= Beginning of Section =

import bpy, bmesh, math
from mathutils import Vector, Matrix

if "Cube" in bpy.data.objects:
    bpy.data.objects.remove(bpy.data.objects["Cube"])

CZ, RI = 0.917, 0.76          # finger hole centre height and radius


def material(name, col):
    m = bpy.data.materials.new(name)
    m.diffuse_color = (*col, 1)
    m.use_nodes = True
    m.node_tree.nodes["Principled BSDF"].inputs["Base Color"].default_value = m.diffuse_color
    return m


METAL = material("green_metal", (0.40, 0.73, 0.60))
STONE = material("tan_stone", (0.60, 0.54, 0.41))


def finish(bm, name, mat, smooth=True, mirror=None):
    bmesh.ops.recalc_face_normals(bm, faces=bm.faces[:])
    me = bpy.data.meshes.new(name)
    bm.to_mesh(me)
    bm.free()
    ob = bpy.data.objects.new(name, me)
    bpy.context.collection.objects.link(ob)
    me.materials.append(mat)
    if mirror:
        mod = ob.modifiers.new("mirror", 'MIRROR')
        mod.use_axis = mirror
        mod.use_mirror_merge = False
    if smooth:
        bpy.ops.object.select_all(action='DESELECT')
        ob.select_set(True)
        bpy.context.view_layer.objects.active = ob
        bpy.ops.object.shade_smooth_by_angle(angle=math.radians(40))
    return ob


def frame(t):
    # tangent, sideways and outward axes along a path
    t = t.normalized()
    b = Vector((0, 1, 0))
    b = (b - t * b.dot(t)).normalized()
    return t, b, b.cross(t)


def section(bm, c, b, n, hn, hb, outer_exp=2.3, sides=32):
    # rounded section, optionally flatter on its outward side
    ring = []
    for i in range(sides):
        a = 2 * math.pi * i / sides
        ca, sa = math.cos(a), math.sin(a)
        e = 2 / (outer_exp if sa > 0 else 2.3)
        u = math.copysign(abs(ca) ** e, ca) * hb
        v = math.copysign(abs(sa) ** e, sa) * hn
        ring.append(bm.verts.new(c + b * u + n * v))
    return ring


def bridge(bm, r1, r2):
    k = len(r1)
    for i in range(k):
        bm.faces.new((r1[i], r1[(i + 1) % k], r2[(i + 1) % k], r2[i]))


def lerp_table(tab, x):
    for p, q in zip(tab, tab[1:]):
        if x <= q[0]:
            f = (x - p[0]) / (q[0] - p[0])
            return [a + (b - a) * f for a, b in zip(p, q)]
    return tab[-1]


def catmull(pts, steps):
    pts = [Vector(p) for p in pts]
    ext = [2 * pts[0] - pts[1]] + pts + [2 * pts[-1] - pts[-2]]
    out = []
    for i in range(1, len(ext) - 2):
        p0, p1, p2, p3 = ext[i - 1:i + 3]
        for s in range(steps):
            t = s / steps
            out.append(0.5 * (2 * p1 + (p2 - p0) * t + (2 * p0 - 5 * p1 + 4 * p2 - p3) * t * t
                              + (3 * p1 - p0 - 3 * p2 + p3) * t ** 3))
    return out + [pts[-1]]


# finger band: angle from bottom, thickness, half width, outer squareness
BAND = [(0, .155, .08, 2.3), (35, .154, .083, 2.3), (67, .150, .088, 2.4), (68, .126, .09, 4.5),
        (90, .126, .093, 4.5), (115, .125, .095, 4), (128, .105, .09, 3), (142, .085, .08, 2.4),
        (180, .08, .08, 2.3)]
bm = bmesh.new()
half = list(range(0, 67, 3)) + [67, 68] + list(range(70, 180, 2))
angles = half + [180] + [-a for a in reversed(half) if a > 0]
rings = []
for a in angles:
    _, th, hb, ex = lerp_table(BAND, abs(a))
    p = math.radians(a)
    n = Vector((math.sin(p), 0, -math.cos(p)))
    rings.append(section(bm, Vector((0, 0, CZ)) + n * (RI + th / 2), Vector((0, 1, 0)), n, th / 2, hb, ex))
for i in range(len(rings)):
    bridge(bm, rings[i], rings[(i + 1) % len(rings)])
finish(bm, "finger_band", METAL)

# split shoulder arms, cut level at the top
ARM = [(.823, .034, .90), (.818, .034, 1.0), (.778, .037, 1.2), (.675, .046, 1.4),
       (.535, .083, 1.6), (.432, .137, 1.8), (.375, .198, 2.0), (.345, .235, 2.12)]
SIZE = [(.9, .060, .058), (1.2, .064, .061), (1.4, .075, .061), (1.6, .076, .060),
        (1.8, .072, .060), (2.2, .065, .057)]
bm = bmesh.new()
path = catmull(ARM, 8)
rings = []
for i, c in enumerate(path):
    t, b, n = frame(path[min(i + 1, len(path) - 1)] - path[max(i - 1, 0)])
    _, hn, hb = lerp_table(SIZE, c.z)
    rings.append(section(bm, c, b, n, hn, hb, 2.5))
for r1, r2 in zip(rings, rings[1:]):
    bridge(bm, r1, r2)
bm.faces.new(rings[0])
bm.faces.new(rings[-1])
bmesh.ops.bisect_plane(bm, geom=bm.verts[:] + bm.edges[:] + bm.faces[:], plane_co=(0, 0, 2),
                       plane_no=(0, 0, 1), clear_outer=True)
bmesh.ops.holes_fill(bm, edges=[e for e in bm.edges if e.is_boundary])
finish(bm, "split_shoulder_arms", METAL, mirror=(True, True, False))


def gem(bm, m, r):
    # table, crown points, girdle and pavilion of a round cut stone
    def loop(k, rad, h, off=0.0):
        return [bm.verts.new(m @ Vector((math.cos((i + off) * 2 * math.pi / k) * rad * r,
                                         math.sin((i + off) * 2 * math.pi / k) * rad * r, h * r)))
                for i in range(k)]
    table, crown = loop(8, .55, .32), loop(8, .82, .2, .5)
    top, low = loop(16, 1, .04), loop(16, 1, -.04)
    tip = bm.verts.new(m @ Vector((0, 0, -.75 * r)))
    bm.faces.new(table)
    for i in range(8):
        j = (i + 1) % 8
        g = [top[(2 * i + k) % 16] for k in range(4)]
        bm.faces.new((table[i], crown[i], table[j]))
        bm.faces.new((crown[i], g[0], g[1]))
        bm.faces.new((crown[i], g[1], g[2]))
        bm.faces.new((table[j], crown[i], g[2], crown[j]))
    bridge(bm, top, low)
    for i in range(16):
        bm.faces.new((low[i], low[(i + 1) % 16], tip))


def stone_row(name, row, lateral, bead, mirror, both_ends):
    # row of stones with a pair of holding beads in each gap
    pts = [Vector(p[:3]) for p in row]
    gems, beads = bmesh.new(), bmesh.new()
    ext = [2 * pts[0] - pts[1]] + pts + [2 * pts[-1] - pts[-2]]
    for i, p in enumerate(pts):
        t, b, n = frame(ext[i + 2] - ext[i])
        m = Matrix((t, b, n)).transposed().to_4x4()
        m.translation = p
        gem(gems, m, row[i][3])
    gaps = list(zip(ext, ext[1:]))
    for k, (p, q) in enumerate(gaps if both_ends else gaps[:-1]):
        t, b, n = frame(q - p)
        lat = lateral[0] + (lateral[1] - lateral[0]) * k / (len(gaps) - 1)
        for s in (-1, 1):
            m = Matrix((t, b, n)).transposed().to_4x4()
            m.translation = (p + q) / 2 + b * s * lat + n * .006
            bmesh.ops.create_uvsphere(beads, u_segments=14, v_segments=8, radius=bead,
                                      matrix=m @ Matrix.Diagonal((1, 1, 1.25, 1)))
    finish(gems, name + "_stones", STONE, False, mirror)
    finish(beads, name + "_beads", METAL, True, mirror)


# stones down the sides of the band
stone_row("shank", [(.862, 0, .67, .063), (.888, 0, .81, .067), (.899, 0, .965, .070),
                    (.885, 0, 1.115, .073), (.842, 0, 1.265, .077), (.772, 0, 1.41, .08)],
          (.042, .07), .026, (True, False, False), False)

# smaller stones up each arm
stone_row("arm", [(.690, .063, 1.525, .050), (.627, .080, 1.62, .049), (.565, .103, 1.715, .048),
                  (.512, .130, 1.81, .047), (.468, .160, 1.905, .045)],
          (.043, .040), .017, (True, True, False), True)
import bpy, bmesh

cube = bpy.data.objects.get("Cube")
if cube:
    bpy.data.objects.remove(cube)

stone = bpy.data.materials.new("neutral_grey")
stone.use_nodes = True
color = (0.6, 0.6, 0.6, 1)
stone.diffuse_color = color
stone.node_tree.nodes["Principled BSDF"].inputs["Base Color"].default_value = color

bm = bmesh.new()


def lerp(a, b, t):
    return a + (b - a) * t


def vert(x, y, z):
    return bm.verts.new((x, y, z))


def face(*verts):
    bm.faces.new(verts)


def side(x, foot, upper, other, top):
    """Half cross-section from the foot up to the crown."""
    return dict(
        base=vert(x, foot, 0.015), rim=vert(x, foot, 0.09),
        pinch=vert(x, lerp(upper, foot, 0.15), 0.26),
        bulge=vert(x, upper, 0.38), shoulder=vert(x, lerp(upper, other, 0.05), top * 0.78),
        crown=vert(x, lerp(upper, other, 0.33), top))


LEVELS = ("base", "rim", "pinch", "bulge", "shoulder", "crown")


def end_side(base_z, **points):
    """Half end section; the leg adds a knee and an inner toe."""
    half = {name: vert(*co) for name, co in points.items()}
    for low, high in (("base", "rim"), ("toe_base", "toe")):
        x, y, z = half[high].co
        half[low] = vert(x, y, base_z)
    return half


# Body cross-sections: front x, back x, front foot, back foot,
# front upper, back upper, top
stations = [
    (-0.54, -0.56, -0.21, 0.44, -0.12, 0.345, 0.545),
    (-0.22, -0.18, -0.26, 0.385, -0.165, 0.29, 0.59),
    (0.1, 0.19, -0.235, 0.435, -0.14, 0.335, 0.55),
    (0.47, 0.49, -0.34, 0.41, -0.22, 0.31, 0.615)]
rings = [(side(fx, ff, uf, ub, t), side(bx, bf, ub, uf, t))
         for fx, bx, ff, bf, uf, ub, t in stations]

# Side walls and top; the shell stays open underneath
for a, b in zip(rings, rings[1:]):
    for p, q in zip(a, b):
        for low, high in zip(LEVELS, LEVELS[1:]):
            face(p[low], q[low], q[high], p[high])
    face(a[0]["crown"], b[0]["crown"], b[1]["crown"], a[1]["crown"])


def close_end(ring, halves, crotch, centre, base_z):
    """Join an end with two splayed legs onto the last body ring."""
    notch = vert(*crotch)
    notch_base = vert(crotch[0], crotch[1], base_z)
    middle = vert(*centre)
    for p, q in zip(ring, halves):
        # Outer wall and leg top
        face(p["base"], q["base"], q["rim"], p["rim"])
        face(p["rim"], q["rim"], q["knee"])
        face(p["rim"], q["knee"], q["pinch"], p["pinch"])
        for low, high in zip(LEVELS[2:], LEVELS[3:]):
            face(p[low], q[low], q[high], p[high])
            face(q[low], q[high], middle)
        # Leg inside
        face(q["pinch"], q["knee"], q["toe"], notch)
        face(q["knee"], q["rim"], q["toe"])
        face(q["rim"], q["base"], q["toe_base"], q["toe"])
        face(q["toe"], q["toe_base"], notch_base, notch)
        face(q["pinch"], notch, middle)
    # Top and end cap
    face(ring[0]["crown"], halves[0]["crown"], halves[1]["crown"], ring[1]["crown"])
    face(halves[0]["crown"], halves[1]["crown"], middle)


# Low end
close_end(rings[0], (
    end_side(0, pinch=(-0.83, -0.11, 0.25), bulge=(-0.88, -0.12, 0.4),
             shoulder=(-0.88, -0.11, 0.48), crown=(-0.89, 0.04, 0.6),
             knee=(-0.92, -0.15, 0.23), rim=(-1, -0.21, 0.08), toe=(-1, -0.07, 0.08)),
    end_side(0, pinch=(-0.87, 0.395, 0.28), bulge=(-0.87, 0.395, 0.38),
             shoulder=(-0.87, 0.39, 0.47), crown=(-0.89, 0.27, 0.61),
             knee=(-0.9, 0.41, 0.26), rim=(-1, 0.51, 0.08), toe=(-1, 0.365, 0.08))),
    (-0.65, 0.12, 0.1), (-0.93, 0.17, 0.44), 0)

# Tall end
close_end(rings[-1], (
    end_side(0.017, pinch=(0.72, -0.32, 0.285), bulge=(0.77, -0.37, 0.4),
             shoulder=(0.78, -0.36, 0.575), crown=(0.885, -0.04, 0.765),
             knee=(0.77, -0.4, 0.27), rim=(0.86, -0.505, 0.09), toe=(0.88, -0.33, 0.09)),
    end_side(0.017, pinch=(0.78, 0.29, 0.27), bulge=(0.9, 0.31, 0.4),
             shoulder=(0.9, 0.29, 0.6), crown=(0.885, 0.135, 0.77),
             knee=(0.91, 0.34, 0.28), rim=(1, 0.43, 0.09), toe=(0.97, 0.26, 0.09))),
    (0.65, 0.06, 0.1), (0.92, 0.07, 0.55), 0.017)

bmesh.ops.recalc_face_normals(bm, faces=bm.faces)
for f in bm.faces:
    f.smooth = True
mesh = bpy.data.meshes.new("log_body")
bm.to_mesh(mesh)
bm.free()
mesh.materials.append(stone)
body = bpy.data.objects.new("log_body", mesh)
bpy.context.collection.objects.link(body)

= End of Section =

■ Requirement: Will you return exactly the lines above from the one with "(.043, .040), .017, (True, True, False), True)" down to the one with "return half", counting both as part of the range?

■ Your solution:
          (.043, .040), .017, (True, True, False), True)
import bpy, bmesh

cube = bpy.data.objects.get("Cube")
if cube:
    bpy.data.objects.remove(cube)

stone = bpy.data.materials.new("neutral_grey")
stone.use_nodes = True
color = (0.6, 0.6, 0.6, 1)
stone.diffuse_color = color
stone.node_tree.nodes["Principled BSDF"].inputs["Base Color"].default_value = color

bm = bmesh.new()


def lerp(a, b, t):
    return a + (b - a) * t


def vert(x, y, z):
    return bm.verts.new((x, y, z))


def face(*verts):
    bm.faces.new(verts)


def side(x, foot, upper, other, top):
    """Half cross-section from the foot up to the crown."""
    return dict(
        base=vert(x, foot, 0.015), rim=vert(x, foot, 0.09),
        pinch=vert(x, lerp(upper, foot, 0.15), 0.26),
        bulge=vert(x, upper, 0.38), shoulder=vert(x, lerp(upper, other, 0.05), top * 0.78),
        crown=vert(x, lerp(upper, other, 0.33), top))


LEVELS = ("base", "rim", "pinch", "bulge", "shoulder", "crown")


def end_side(base_z, **points):
    """Half end section; the leg adds a knee and an inner toe."""
    half = {name: vert(*co) for name, co in points.items()}
    for low, high in (("base", "rim"), ("toe_base", "toe")):
        x, y, z = half[high].co
        half[low] = vert(x, y, base_z)
    return half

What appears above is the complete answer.